'''

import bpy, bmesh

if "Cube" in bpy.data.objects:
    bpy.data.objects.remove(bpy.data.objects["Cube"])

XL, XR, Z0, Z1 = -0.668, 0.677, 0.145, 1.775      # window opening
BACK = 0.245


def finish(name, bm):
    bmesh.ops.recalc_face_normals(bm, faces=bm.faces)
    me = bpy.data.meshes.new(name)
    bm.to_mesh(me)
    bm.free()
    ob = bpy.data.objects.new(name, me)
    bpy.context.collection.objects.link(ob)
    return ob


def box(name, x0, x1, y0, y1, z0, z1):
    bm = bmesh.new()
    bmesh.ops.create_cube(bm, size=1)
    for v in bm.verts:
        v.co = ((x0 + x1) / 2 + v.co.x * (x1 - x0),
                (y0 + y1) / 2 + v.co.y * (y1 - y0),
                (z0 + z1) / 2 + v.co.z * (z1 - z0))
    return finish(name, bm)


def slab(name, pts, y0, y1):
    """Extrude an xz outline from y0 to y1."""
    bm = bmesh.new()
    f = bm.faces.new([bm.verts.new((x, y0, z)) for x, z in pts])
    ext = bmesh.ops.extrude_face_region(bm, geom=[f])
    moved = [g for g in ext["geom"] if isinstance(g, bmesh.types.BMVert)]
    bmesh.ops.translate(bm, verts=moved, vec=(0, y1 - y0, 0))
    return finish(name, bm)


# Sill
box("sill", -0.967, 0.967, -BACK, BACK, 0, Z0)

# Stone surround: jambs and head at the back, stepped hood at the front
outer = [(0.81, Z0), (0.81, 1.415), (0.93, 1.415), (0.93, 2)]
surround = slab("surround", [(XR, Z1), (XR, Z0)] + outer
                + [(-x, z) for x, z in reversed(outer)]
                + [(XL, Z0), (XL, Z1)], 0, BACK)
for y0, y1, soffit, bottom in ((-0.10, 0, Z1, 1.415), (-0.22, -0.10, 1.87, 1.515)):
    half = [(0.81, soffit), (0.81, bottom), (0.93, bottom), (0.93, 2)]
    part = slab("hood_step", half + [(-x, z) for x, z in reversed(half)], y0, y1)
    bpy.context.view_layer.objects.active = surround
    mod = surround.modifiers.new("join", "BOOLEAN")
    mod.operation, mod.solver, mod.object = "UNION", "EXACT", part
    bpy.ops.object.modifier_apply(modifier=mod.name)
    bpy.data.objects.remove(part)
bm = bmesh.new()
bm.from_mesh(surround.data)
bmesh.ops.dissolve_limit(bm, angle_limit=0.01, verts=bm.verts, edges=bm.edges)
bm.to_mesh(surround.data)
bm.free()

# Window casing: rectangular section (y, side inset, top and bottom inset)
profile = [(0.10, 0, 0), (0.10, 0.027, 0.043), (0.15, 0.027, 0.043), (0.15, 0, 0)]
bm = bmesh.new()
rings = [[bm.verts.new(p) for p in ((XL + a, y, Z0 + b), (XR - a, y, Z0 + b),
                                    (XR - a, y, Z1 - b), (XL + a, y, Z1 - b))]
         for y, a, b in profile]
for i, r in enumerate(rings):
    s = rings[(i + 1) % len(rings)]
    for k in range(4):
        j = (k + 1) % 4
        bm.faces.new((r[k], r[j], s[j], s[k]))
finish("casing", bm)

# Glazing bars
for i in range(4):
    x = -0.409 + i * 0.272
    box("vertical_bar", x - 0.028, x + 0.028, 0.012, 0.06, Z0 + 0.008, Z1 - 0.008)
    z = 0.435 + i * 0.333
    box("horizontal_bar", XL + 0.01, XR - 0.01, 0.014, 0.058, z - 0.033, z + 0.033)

'''

EXERCISE: Go through the records and gather the lines that hold "verts".

SOLUTION BELOW:
    for v in bm.verts:
    f = bm.faces.new([bm.verts.new((x, y0, z)) for x, z in pts])
    bmesh.ops.translate(bm, verts=moved, vec=(0, y1 - y0, 0))
bmesh.ops.dissolve_limit(bm, angle_limit=0.01, verts=bm.verts, edges=bm.edges)
rings = [[bm.verts.new(p) for p in ((XL + a, y, Z0 + b), (XR - a, y, Z0 + b),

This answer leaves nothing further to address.